|Molecular cloning and heterologous expression of a biosynthetic gene cluster for the antitubercular agent D-cycloserine produced by Streptomyces lavendulae
|Antimicrob Agents Chemother
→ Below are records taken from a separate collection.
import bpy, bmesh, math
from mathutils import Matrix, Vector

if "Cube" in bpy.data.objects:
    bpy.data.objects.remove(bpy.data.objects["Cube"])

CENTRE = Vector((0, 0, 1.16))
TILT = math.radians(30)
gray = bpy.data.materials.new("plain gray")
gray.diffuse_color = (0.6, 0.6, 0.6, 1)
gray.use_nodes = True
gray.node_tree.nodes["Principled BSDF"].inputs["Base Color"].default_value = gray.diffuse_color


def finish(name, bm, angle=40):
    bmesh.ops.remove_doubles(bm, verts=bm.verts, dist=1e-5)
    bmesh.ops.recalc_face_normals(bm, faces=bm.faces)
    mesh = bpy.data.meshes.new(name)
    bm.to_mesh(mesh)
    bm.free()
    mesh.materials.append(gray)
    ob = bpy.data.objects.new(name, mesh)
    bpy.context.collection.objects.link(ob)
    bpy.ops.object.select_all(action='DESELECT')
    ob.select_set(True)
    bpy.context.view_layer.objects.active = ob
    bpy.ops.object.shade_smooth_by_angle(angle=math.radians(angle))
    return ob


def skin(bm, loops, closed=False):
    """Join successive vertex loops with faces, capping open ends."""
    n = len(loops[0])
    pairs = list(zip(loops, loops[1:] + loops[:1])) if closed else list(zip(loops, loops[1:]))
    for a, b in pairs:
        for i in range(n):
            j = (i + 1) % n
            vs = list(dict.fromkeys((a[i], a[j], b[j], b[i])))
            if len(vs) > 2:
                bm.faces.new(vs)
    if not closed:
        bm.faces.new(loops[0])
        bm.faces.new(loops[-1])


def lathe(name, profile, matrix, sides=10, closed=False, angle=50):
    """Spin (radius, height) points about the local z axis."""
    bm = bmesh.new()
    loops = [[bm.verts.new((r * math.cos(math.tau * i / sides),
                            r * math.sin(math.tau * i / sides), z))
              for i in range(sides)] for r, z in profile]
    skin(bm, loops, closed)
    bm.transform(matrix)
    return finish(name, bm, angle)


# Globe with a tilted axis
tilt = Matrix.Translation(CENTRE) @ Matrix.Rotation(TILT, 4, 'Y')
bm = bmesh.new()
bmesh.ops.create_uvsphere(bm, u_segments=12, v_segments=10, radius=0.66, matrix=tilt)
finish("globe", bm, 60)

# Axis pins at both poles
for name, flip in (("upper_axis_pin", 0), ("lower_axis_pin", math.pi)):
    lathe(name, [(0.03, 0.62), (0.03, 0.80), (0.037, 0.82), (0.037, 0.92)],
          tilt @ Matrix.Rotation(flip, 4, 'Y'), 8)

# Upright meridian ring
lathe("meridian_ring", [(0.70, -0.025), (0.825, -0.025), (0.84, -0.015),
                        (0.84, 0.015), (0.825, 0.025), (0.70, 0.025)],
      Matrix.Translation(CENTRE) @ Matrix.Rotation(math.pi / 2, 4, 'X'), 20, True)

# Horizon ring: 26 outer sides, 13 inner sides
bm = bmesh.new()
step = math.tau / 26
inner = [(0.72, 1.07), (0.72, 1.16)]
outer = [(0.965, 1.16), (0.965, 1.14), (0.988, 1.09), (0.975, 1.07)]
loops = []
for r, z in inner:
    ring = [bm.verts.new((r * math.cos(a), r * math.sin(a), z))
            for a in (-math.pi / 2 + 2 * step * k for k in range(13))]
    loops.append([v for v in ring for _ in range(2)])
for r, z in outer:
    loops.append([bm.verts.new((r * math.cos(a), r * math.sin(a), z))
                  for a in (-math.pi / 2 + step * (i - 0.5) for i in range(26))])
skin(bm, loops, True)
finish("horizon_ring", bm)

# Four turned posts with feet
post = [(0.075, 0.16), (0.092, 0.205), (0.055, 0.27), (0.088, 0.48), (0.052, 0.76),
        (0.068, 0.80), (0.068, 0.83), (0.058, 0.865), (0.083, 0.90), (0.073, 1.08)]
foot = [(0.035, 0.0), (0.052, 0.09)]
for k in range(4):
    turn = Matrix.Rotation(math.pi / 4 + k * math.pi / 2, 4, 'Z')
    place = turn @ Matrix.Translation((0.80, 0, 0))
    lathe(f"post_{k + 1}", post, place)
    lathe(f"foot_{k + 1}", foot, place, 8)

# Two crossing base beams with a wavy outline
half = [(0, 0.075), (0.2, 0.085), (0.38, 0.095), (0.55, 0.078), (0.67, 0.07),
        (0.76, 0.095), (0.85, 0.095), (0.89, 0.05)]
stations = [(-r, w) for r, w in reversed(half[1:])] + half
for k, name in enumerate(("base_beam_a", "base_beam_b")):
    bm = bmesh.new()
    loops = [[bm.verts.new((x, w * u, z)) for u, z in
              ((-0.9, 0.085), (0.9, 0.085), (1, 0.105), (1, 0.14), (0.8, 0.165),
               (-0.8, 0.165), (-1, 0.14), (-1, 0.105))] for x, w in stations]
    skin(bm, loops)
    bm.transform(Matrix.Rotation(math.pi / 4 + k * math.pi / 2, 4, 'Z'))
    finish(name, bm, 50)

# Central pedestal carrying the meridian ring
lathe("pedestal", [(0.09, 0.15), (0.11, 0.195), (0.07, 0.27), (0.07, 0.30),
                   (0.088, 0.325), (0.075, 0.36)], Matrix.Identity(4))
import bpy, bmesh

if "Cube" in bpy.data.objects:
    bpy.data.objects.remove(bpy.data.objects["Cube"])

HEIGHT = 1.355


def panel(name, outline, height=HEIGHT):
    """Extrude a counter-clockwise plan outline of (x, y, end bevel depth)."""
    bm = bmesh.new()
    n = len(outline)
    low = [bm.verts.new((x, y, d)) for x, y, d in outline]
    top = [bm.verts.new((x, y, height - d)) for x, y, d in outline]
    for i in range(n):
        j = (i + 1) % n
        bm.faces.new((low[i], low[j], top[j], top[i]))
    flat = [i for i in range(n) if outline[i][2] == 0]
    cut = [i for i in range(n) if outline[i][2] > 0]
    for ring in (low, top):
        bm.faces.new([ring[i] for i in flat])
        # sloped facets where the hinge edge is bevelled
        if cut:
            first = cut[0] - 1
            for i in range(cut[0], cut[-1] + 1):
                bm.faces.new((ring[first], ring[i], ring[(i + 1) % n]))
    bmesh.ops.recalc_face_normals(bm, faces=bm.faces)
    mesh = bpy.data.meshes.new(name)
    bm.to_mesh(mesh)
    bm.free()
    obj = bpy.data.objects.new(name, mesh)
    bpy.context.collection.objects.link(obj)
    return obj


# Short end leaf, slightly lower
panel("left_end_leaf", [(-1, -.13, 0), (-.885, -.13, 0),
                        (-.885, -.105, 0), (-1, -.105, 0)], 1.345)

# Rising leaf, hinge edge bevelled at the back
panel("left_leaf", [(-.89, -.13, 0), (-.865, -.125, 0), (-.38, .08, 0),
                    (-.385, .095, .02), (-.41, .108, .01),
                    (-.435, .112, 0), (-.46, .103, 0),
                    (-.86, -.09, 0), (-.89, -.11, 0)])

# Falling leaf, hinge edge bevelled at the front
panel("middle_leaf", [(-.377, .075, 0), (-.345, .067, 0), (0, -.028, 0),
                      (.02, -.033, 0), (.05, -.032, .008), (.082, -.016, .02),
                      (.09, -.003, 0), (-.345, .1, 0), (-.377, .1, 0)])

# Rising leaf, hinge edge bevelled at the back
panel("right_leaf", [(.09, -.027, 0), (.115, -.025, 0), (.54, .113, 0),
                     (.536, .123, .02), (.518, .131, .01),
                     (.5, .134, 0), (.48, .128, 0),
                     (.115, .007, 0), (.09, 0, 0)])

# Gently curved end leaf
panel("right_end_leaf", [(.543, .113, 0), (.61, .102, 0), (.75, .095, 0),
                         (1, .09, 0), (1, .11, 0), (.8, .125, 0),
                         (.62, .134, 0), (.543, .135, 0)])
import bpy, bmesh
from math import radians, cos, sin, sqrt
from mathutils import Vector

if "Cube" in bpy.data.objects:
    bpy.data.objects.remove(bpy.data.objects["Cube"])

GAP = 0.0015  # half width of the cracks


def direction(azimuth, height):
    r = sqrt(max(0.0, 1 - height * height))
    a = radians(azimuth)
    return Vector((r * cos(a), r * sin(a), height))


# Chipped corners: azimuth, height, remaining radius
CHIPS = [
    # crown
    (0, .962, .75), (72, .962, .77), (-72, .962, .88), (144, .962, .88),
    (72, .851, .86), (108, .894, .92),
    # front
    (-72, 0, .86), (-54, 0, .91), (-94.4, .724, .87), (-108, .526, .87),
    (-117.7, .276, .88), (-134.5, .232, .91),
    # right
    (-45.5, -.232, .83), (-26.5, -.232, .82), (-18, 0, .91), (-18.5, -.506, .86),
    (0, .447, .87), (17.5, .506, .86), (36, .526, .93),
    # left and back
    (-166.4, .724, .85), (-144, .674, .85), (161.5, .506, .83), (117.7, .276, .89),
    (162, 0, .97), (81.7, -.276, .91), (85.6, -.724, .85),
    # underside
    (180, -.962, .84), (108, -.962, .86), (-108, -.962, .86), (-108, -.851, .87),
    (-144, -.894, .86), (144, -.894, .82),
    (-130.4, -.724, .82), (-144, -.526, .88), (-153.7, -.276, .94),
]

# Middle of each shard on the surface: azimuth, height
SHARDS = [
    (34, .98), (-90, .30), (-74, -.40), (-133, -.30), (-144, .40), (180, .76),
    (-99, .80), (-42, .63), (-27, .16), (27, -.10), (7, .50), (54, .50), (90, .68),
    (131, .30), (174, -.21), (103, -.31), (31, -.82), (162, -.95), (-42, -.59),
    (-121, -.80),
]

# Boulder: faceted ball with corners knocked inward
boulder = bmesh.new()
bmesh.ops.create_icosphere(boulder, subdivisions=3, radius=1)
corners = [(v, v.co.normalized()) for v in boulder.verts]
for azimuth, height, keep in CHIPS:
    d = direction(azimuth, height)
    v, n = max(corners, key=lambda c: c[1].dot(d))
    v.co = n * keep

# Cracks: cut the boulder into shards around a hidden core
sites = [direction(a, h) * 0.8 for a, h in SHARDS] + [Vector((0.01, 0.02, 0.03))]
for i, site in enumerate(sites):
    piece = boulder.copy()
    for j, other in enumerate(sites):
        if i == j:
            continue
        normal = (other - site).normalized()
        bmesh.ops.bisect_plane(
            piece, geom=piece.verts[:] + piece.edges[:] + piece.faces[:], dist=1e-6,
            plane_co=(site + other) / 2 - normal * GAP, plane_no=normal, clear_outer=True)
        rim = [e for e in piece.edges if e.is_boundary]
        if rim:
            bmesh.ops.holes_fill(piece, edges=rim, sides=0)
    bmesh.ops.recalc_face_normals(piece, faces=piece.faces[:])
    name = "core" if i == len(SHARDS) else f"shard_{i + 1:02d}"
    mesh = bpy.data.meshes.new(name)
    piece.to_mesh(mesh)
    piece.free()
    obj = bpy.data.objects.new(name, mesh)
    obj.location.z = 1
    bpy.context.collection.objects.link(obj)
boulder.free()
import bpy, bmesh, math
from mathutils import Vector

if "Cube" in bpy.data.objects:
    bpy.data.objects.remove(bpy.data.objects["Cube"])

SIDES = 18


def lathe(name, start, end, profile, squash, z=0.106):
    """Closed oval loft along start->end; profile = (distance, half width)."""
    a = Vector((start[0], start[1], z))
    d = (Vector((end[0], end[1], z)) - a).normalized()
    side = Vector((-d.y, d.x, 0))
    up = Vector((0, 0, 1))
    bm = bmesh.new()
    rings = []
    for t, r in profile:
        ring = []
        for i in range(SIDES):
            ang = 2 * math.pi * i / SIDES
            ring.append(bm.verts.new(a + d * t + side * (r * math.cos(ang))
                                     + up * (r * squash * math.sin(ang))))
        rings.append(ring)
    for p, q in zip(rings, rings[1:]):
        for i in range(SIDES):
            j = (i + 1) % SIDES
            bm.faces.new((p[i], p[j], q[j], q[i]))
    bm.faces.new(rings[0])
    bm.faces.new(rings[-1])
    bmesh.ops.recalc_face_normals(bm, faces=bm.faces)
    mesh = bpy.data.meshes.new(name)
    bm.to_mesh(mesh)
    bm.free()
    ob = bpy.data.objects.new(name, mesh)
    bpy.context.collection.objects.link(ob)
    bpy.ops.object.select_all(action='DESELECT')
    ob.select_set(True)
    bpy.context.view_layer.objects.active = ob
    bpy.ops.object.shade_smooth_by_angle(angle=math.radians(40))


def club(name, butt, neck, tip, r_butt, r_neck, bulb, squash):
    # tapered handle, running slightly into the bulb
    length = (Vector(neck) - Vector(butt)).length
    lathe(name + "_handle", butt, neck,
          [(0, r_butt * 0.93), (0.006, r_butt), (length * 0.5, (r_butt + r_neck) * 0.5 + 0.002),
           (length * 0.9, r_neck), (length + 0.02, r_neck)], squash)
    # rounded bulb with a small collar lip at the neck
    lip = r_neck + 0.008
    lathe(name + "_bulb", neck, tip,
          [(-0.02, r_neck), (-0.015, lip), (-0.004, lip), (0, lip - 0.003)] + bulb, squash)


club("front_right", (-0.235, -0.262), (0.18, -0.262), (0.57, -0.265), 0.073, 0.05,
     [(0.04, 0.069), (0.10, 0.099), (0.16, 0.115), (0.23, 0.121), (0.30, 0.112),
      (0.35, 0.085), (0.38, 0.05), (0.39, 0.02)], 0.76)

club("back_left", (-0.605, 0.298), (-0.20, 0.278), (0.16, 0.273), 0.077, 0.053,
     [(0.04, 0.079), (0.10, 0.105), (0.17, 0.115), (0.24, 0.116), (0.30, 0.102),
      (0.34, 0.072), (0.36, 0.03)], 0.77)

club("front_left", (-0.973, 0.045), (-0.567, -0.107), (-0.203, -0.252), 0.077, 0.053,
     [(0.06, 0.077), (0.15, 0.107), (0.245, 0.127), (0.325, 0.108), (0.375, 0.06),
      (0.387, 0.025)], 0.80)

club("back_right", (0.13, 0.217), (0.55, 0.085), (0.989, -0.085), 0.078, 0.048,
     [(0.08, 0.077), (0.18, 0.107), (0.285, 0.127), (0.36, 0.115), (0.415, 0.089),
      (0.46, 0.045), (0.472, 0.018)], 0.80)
|In the present study, we successfully cloned a 21-kb DNA fragment containing a d-cycloserine (DCS) biosynthetic gene cluster from a DCS-producing Streptomyces lavendulae strain, ATCC 11924. The putative gene cluster consists of 10 open reading frames (ORFs), designated dcsA to dcsJ. This cluster includes two ORFs encoding D-alanyl-D-alanine ligase (dcsI) and a putative membrane protein (dcsJ) as the self-resistance determinants of the producer organism, indicated by our previous work. When the 10 ORFs were introduced into DCS-nonproducing Streptomyces lividans 66 as a heterologous host cell, the transformant acquired DCS productivity. This reveals that the introduced genes are responsible for the biosynthesis of DCS. As anticipated, the disruption of dcsG, seen in the DCS biosynthetic gene cluster, made it possible for the strain ATCC 11924 to lose its DCS production. We here propose the DCS biosynthetic pathway. First, L-serine is O acetylated by a dcsE-encoded enzyme homologous to homoserine O-acetyltransferase. Second, O-acetyl-L-serine accepts hydroxyurea via an O-acetylserine sulfhydrylase homolog (dcsD product) and forms O-ureido-L-serine. The hydroxyurea must be supplied by the catalysis of a dcsB-encoded arginase homolog using the L-arginine derivative, N(G)-hydroxy-L-arginine. The resulting O-ureido-L-serine is then racemized to O-ureido-D-serine by a homolog of diaminopimelate epimerase. Finally, O-ureido-D-serine is cyclized to form DCS with the release of ammonia and carbon dioxide. The cyclization must be done by the dcsG or dcsH product, which belongs to the ATP-grasp fold family of protein.